• Problem to solve
Pull every line containing "body" from the data.

• Information supplied
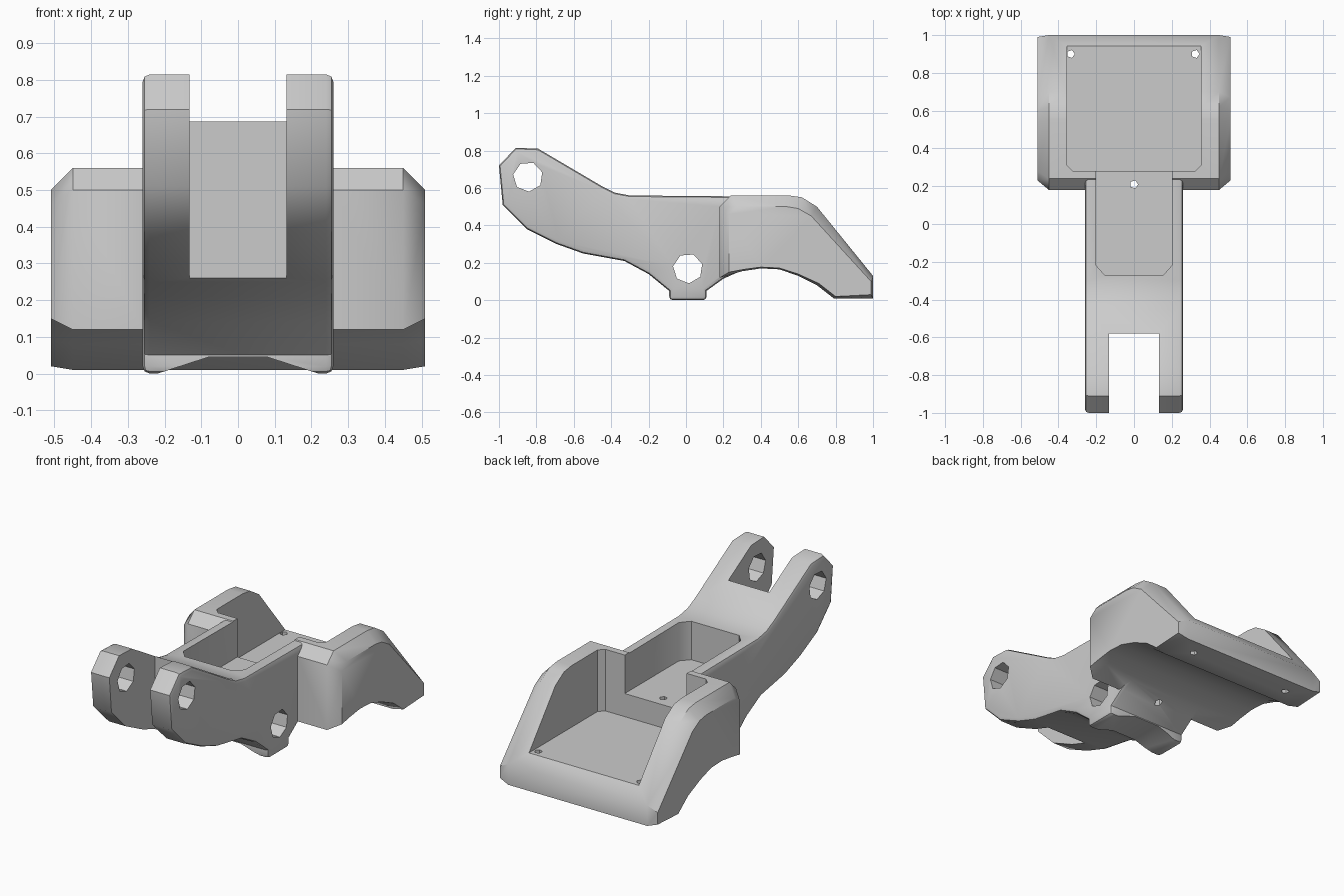
import bpy, bmesh, math

if "Cube" in bpy.data.objects:
    bpy.data.objects.remove(bpy.data.objects["Cube"])


def loft(name, rings, cutter=False):
    """Skin matching rings of 3D points and cap both ends."""
    bm = bmesh.new()
    loops = [[bm.verts.new(p) for p in ring] for ring in rings]
    n = len(loops[0])
    for a, b in zip(loops, loops[1:]):
        for i in range(n):
            j = (i + 1) % n
            bm.faces.new((a[i], a[j], b[j], b[i]))
    bm.faces.new(loops[0][::-1])
    bm.faces.new(loops[-1])
    bmesh.ops.recalc_face_normals(bm, faces=bm.faces)
    mesh = bpy.data.meshes.new(name)
    bm.to_mesh(mesh)
    bm.free()
    ob = bpy.data.objects.new(name, mesh)
    bpy.context.collection.objects.link(ob)
    ob.hide_render = cutter
    return ob


def side_profile(profile, x):
    return [(x, y, z) for y, z in profile]


def plan(points, z):
    return [(x, y, z) for x, y in points]


def circle(y, z, r, n=7):
    return [(y + r * math.cos(math.tau * i / n + 0.3),
             z + r * math.sin(math.tau * i / n + 0.3)) for i in range(n)]


def apply_all(ob):
    bpy.ops.object.select_all(action='DESELECT')
    ob.select_set(True)
    bpy.context.view_layer.objects.active = ob
    for m in list(ob.modifiers):
        bpy.ops.object.modifier_apply(modifier=m.name)


def boolean(ob, other, operation='DIFFERENCE'):
    m = ob.modifiers.new(operation, 'BOOLEAN')
    m.operation, m.object, m.solver = operation, other, 'EXACT'
    apply_all(ob)
    bpy.data.objects.remove(other)


# Narrow curved arm
arm_profile = [(-.79, .81), (-.91, .815), (-1, .72), (-.98, .51), (-.85, .38),
               (-.69, .30), (-.55, .25), (-.33, .21), (-.2, .14), (-.09, .05),
               (-.09, 0), (.11, 0), (.11, .05), (.2, .115), (.30, .16),
               (.30, .555), (-.30, .56), (-.38, .575), (-.45, .61)]
arm = loft("arm", [side_profile(arm_profile, x) for x in (-.26, .26)])
bev = arm.modifiers.new("soft_edges", 'BEVEL')
bev.width, bev.segments, bev.angle_limit = .02, 2, math.radians(60)
apply_all(arm)

# Wide tray body with chamfered outer sides
inner = [(.18, .12), (.18, .50), (.24, .56), (.55, .56), (.62, .55), (.70, .50),
         (1, .13), (1, .01), (.79, .01), (.70, .08), (.60, .13), (.50, .165),
         (.40, .17), (.30, .155)]
outer = [(.23, .15), (.23, .46), (.28, .50), (.54, .50), (.60, .49), (.67, .45),
         (.99, .10), (.99, .03), (.80, .02), (.71, .09), (.60, .14), (.50, .172),
         (.40, .177), (.31, .165)]
body = loft("lever_body", [side_profile(p, x) for p, x in
                           ((outer, -.51), (inner, -.45), (inner, .45), (outer, .51))])
boolean(body, arm, 'UNION')

# Large tray, open at the back, and the smaller well in the arm
tray = [(-.355, 1.2), (-.355, .31), (-.325, .28), (.325, .28), (.355, .31), (.355, 1.2)]
boolean(body, loft("tray_cutter", [plan(tray, z) for z in (.20, .9)], True))
well = [(-.2, .35), (-.2, -.22), (-.155, -.27), (.155, -.27), (.2, -.22), (.2, .35)]
boolean(body, loft("well_cutter", [plan(well, z) for z in (.335, .9)], True))

# Fork slot
slot = [(-.132, -1.2), (-.132, -.58), (.132, -.58), (.132, -1.2)]
boolean(body, loft("slot_cutter", [plan(slot, z) for z in (-.1, 1.1)], True))

# Pin holes through fork and pivot foot
for y, z in ((-.845, .66), (.01, .17)):
    boolean(body, loft("pin_cutter", [side_profile(circle(y, z, .08), x)
                                      for x in (-.7, .7)], True))

# Small drain holes in tray and well
for x, y in ((-.335, .90), (.325, .90), (0, .21)):
    ring = [(x + .022 * math.cos(math.tau * i / 5),
             y + .022 * math.sin(math.tau * i / 5)) for i in range(5)]
    boolean(body, loft("drain_cutter", [plan(ring, z) for z in (-.2, .9)], True))

# Shallow hollow under the pivot foot
hollow = [(-.25, -.01), (-.08, .045), (.08, .045), (.25, -.01)]
boolean(body, loft("hollow_cutter", [[(x, y, z) for x, z in hollow]
                                     for y in (-.2, .16)], True))

apply_all(body)
bpy.ops.object.shade_smooth_by_angle(angle=math.radians(42))
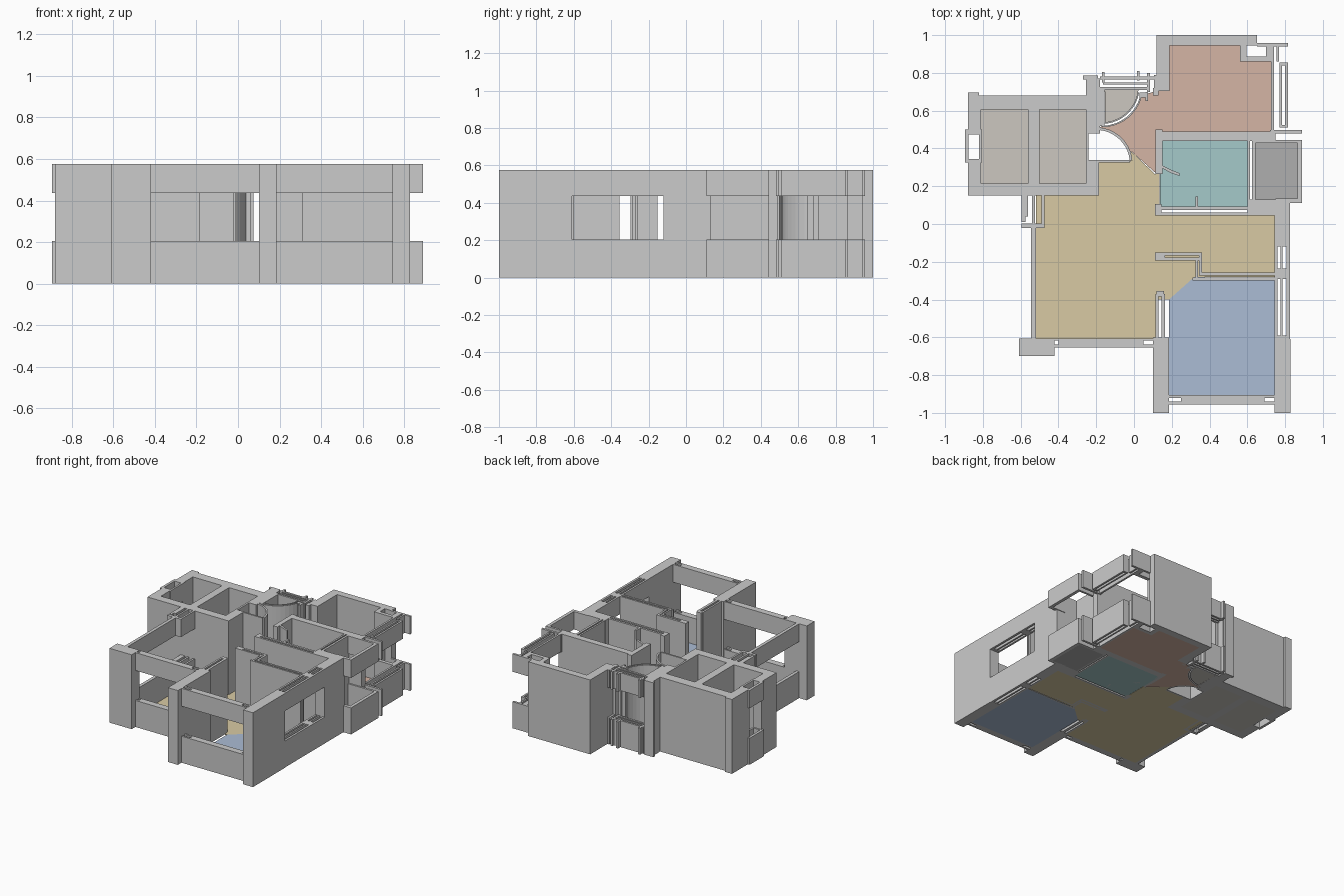
import bpy, bmesh, math

H, SILL, HEAD = 0.575, 0.205, 0.437
FULL = [(0, H)]
WINDOW = [(0, SILL), (HEAD, H)]       # wall below and above an opening


def finish(name, bm, mat=None):
    bmesh.ops.recalc_face_normals(bm, faces=bm.faces[:])
    me = bpy.data.meshes.new(name)
    bm.to_mesh(me)
    bm.free()
    ob = bpy.data.objects.new(name, me)
    bpy.context.collection.objects.link(ob)
    if mat:
        me.materials.append(mat)
    return ob


def prism(bm, pts, z0, z1):
    """Extrude a plan outline from z0 to z1."""
    f = bm.faces.new([bm.verts.new((x, y, z0)) for x, y in pts])
    r = bmesh.ops.extrude_face_region(bm, geom=[f])
    for v in r["geom"]:
        if isinstance(v, bmesh.types.BMVert):
            v.co.z = z1


def walls(name, rects, levels=FULL):
    """Plan rectangles (x0, x1, y0, y1) raised over each height range."""
    bm = bmesh.new()
    for x0, x1, y0, y1 in rects:
        for z0, z1 in levels:
            prism(bm, [(x0, y0), (x1, y0), (x1, y1), (x0, y1)], z0, z1)
    return finish(name, bm)


def arc(cx, cy, r, a0, a1, n=10):
    return [(cx + r * math.cos(math.radians(a0 + (a1 - a0) * i / n)),
             cy + r * math.sin(math.radians(a0 + (a1 - a0) * i / n))) for i in range(n + 1)]


def ribbon(name, outer, inner):
    bm = bmesh.new()
    prism(bm, outer + inner[::-1], 0, H)
    return finish(name, bm)


def floor(name, pts, rgb):
    mat = bpy.data.materials.new(name)
    mat.diffuse_color = (*[(c / 255) ** 2.2 for c in rgb], 1)
    bm = bmesh.new()
    prism(bm, pts, 0, 0.004)
    return finish(name, bm, mat)


def rect(x0, x1, y0, y1):
    return [(x0, y0), (x1, y0), (x1, y1), (x0, y1)]


# West wing: two small rooms
walls("west_wing_walls", [
    (-.88, -.18, .605, .68), (-.88, -.82, .66, .695), (-.88, -.185, .15, .215),
    (-.88, -.81, .15, .335), (-.88, -.81, .48, .68), (-.56, -.50, .2, .62),
    (-.255, -.185, .15, .33), (-.255, -.24, .32, .49), (-.255, -.18, .48, .77),
    (-.27, -.19, .765, .785), (-.24, -.02, .325, .338)])
walls("west_wing_window", [(-.895, -.875, .325, .50), (-.82, -.805, .325, .50),
                           (-.88, -.81, .325, .345), (-.88, -.81, .475, .5)], WINDOW)

# Living room
walls("living_corner_pier", [(-.61, -.42, -.70, -.605)])
walls("living_west_window", [
    (-.545, -.52, -.61, 0), (-.595, -.575, .01, .15), (-.575, -.56, .04, .15),
    (-.54, -.525, 0, .15), (-.49, -.475, 0, .15), (-.595, -.475, -.02, .003)], WINDOW)
walls("living_south_window", [(-.42, .10, -.617, -.605), (-.42, .10, -.655, -.637),
                              (-.40, .05, -.64, -.61)], WINDOW)

# South bedroom
walls("south_piers", [(.10, .185, -1, -.6), (.745, .828, -1, -.61)])
walls("south_bedroom_window", [(.185, .745, -.92, -.905), (.185, .745, -.955, -.94),
                               (.25, .69, -.95, -.91)], WINDOW)
walls("south_bedroom_partition", [(.115, .13, -.6, -.37), (.145, .165, -.6, -.37),
                                  (.12, .16, -.385, -.355)])
walls("east_window", [
    (.745, .76, -.62, -.12), (.775, .787, -.62, -.12), (.808, .825, -.62, -.12),
    (.75, .82, -.29, -.235), (.75, .82, -.62, -.59)], WINDOW)

# Kitchen
walls("kitchen_partition", [
    (.11, .36, -.168, -.152), (.11, .345, -.192, -.178), (.11, .165, -.19, -.155),
    (.345, .36, -.27, -.155), (.325, .338, -.29, -.18),
    (.345, .745, -.272, -.258), (.31, .745, -.298, -.284)])
walls("east_pier", [(.745, .825, -.12, .125), (.6, .825, .045, .13)])

# Bathroom and balcony
walls("bathroom_walls", [
    (.115, .152, .265, .50), (.115, .75, .44, .49), (.11, .60, .045, .06),
    (.11, .60, .075, .092), (.11, .145, .05, .105), (.325, .34, .085, .145),
    (.602, .615, .06, .44), (.625, .642, .12, .44)])
ribbon("bathroom_door", [(.15, .31), (.20, .285), (.24, .27)],
       [(.15, .295), (.195, .27), (.24, .255)])
walls("balcony_walls", [(.75, .89, .11, .135), (.865, .89, .11, .44),
                        (.64, .89, .428, .445)], WINDOW)

# North bedroom
walls("north_bedroom_walls", [(.12, .187, .705, 1), (.12, .65, .945, 1),
                              (.56, .595, .86, .95), (.10, .13, .68, .72)])
walls("north_bedroom_window", [
    (.59, .74, .86, .888), (.65, .815, .94, .957), (.70, .74, .88, .95),
    (.755, .768, .86, .95), (.725, .74, .49, .87), (.77, .783, .52, .855),
    (.80, .815, .52, .855), (.77, .815, .84, .855), (.77, .815, .51, .525),
    (.72, .89, .48, .498)], WINDOW)

# Entry: porch window, posts and curved partitions
walls("entry_window", [
    (-.18, .12, .765, .78), (-.18, .07, .71, .725), (-.165, .08, .738, .75),
    (-.17, -.155, .75, .805), (.015, .03, .76, .81), (.07, .085, .70, .80),
    (.105, .12, .70, .79)], WINDOW)
walls("entry_posts", [(-.18, -.155, .52, .715), (.03, .07, .67, .695), (.06, .075, .65, .70)])
C1, C2 = (-.17, .73), (-.20, .32)
for i, r in enumerate((.192, .21)):
    ribbon(f"entry_curve_upper_{i}", arc(*C1, r + .008, -90, -10), arc(*C1, r, -90, -10))
ribbon("entry_curve_lower", arc(*C2, .192, 5, 84), arc(*C2, .178, 5, 84))

# Floors
YELLOW, BROWN = (215, 201, 162), (203, 198, 190)
floor("living_floor", [
    (-.52, -.605), (.115, -.605), (.115, -.40), (.185, -.40), (.32, -.28), (.745, -.28),
    (.745, .045), (.135, .045), (.135, .265), (.11, .265), (-.015, .385), (-.02, .33),
    (-.185, .33), (-.185, .15), (-.52, .15)], YELLOW)
floor("south_bedroom_floor", [(.185, -.905), (.745, -.905), (.745, -.295), (.32, -.28),
                              (.185, -.40)], (170, 187, 212))
floor("bathroom_floor", rect(.137, .605, .075, .44), (163, 200, 200))
floor("balcony_floor", rect(.64, .868, .13, .43), (173, 173, 173))
floor("north_bedroom_floor",
      [(.187, .945), (.56, .945), (.56, .86), (.725, .86), (.725, .49), (.12, .49),
       (.12, .265), (-.015, .385)] + arc(*C2, .19, 20, 84, 6)
      + arc(*C1, .21, -90, -14, 8) + [(.12, .705), (.187, .705)], (212, 179, 163))
floor("porch_floor", [(-.155, .715)] + arc(*C1, .195, -85, -5, 8), BROWN)
floor("west_room_floor", rect(-.81, -.56, .215, .605), BROWN)
floor("west_inner_room_floor", rect(-.50, -.255, .215, .605), BROWN)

• Task result
# Wide tray body with chamfered outer sides
body = loft("lever_body", [side_profile(p, x) for p, x in
boolean(body, arm, 'UNION')
boolean(body, loft("tray_cutter", [plan(tray, z) for z in (.20, .9)], True))
boolean(body, loft("well_cutter", [plan(well, z) for z in (.335, .9)], True))
boolean(body, loft("slot_cutter", [plan(slot, z) for z in (-.1, 1.1)], True))
    boolean(body, loft("pin_cutter", [side_profile(circle(y, z, .08), x)
    boolean(body, loft("drain_cutter", [plan(ring, z) for z in (-.2, .9)], True))
boolean(body, loft("hollow_cutter", [[(x, y, z) for x, z in hollow]
apply_all(body)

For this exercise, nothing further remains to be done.